Collected data
------------

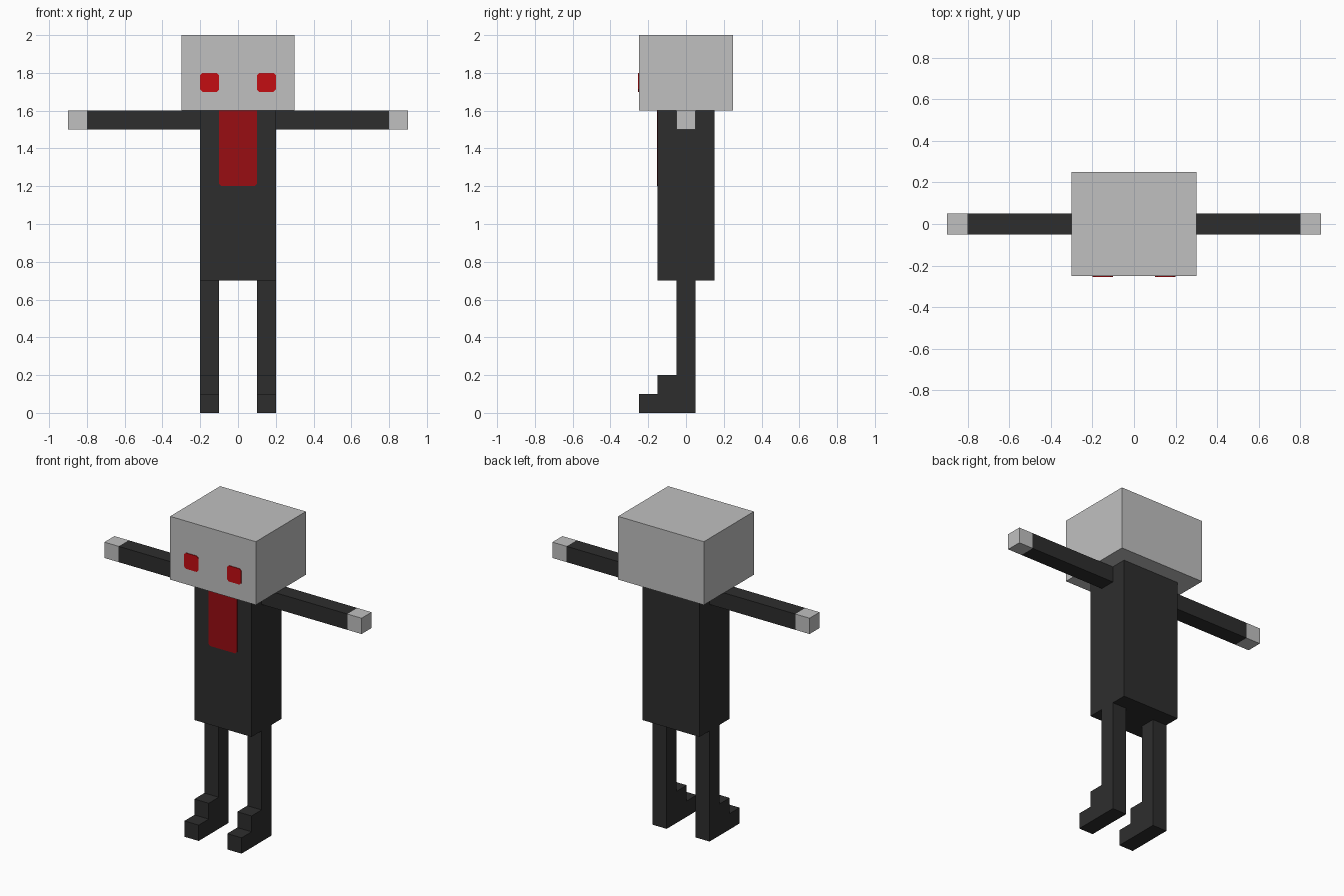
import bpy

cube = bpy.data.objects.get("Cube")
if cube:
    bpy.data.objects.remove(cube, do_unlink=True)


def material(name, r, g, b):
    m = bpy.data.materials.new(name)
    m.use_nodes = True
    m.diffuse_color = (r, g, b, 1)
    m.node_tree.nodes["Principled BSDF"].inputs["Base Color"].default_value = (r, g, b, 1)
    return m


GREY = material("light grey", 0.527, 0.527, 0.527)
DARK = material("charcoal", 0.027, 0.027, 0.027)
EYE_RED = material("bright red", 0.546, 0.004, 0.006)
SHIRT_RED = material("deep red", 0.314, 0.004, 0.006)


def prism(name, profile, axis, lo, hi, mat):
    """Extrude a 2D profile along x (profile in y, z) or y (profile in x, z)."""
    def point(a, b, t):
        return (t, a, b) if axis == "x" else (a, t, b)
    n = len(profile)
    verts = [point(a, b, t) for t in (lo, hi) for a, b in profile]
    faces = [tuple(range(n)), tuple(range(2 * n - 1, n - 1, -1))]
    faces += [(i, i + n, (i + 1) % n + n, (i + 1) % n) for i in range(n)]
    mesh = bpy.data.meshes.new(name)
    mesh.from_pydata(verts, [], faces)
    # Make normals face outwards whichever way the profile runs
    area = sum(profile[i][0] * profile[(i + 1) % n][1]
               - profile[(i + 1) % n][0] * profile[i][1] for i in range(n))
    if (area > 0) == (axis == "x"):
        mesh.flip_normals()
    mesh.materials.append(mat)
    obj = bpy.data.objects.new(name, mesh)
    bpy.context.collection.objects.link(obj)
    return obj


def box(name, x, y, z, mat):
    profile = [(y[0], z[0]), (y[1], z[0]), (y[1], z[1]), (y[0], z[1])]
    return prism(name, profile, "x", x[0], x[1], mat)


# Head and torso
box("head", (-0.3, 0.3), (-0.25, 0.25), (1.6, 2.0), GREY)
box("torso", (-0.2, 0.2), (-0.15, 0.15), (0.7, 1.6), DARK)

# Shirt front: thin plate with clipped lower corners
C = 0.012
prism("shirt_front", [(-0.1, 1.6), (-0.1, 1.2 + C), (-0.1 + C, 1.2),
                      (0.1 - C, 1.2), (0.1, 1.2 + C), (0.1, 1.6)],
      "y", -0.154, -0.149, SHIRT_RED)

# Stepped leg and boot outline, toe pointing forwards
LEG = [(0.05, 0), (0.05, 0.7), (-0.05, 0.7), (-0.05, 0.2),
       (-0.15, 0.2), (-0.15, 0.1), (-0.25, 0.1), (-0.25, 0)]

# Paired parts
for side, s in (("left", 1), ("right", -1)):
    def span(a, b):
        return tuple(sorted((s * a, s * b)))

    box(side + "_arm", span(0.2, 0.8), (-0.05, 0.05), (1.5, 1.6), DARK)
    box(side + "_hand", span(0.8, 0.9), (-0.05, 0.05), (1.5, 1.6), GREY)
    prism(side + "_leg", LEG, "x", *span(0.1, 0.2), DARK)

    # Eye: thin square plate with clipped corners
    x0, x1 = span(0.1, 0.2)
    z0, z1 = 1.7, 1.8
    prism(side + "_eye", [(x0 + C, z0), (x1 - C, z0), (x1, z0 + C), (x1, z1 - C),
                          (x1 - C, z1), (x0 + C, z1), (x0, z1 - C), (x0, z0 + C)],
          "y", -0.254, -0.249, EYE_RED)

------------

-- What the task asks --
The entries are to be written out again exactly, without their pictures.

-- Your response --
import bpy

cube = bpy.data.objects.get("Cube")
if cube:
    bpy.data.objects.remove(cube, do_unlink=True)


def material(name, r, g, b):
    m = bpy.data.materials.new(name)
    m.use_nodes = True
    m.diffuse_color = (r, g, b, 1)
    m.node_tree.nodes["Principled BSDF"].inputs["Base Color"].default_value = (r, g, b, 1)
    return m


GREY = material("light grey", 0.527, 0.527, 0.527)
DARK = material("charcoal", 0.027, 0.027, 0.027)
EYE_RED = material("bright red", 0.546, 0.004, 0.006)
SHIRT_RED = material("deep red", 0.314, 0.004, 0.006)


def prism(name, profile, axis, lo, hi, mat):
    """Extrude a 2D profile along x (profile in y, z) or y (profile in x, z)."""
    def point(a, b, t):
        return (t, a, b) if axis == "x" else (a, t, b)
    n = len(profile)
    verts = [point(a, b, t) for t in (lo, hi) for a, b in profile]
    faces = [tuple(range(n)), tuple(range(2 * n - 1, n - 1, -1))]
    faces += [(i, i + n, (i + 1) % n + n, (i + 1) % n) for i in range(n)]
    mesh = bpy.data.meshes.new(name)
    mesh.from_pydata(verts, [], faces)
    # Make normals face outwards whichever way the profile runs
    area = sum(profile[i][0] * profile[(i + 1) % n][1]
               - profile[(i + 1) % n][0] * profile[i][1] for i in range(n))
    if (area > 0) == (axis == "x"):
        mesh.flip_normals()
    mesh.materials.append(mat)
    obj = bpy.data.objects.new(name, mesh)
    bpy.context.collection.objects.link(obj)
    return obj


def box(name, x, y, z, mat):
    profile = [(y[0], z[0]), (y[1], z[0]), (y[1], z[1]), (y[0], z[1])]
    return prism(name, profile, "x", x[0], x[1], mat)


# Head and torso
box("head", (-0.3, 0.3), (-0.25, 0.25), (1.6, 2.0), GREY)
box("torso", (-0.2, 0.2), (-0.15, 0.15), (0.7, 1.6), DARK)

# Shirt front: thin plate with clipped lower corners
C = 0.012
prism("shirt_front", [(-0.1, 1.6), (-0.1, 1.2 + C), (-0.1 + C, 1.2),
                      (0.1 - C, 1.2), (0.1, 1.2 + C), (0.1, 1.6)],
      "y", -0.154, -0.149, SHIRT_RED)

# Stepped leg and boot outline, toe pointing forwards
LEG = [(0.05, 0), (0.05, 0.7), (-0.05, 0.7), (-0.05, 0.2),
       (-0.15, 0.2), (-0.15, 0.1), (-0.25, 0.1), (-0.25, 0)]

# Paired parts
for side, s in (("left", 1), ("right", -1)):
    def span(a, b):
        return tuple(sorted((s * a, s * b)))

    box(side + "_arm", span(0.2, 0.8), (-0.05, 0.05), (1.5, 1.6), DARK)
    box(side + "_hand", span(0.8, 0.9), (-0.05, 0.05), (1.5, 1.6), GREY)
    prism(side + "_leg", LEG, "x", *span(0.1, 0.2), DARK)

    # Eye: thin square plate with clipped corners
    x0, x1 = span(0.1, 0.2)
    z0, z1 = 1.7, 1.8
    prism(side + "_eye", [(x0 + C, z0), (x1 - C, z0), (x1, z0 + C), (x1, z1 - C),
                          (x1 - C, z1), (x0 + C, z1), (x0, z1 - C), (x0, z0 + C)],
          "y", -0.254, -0.249, EYE_RED)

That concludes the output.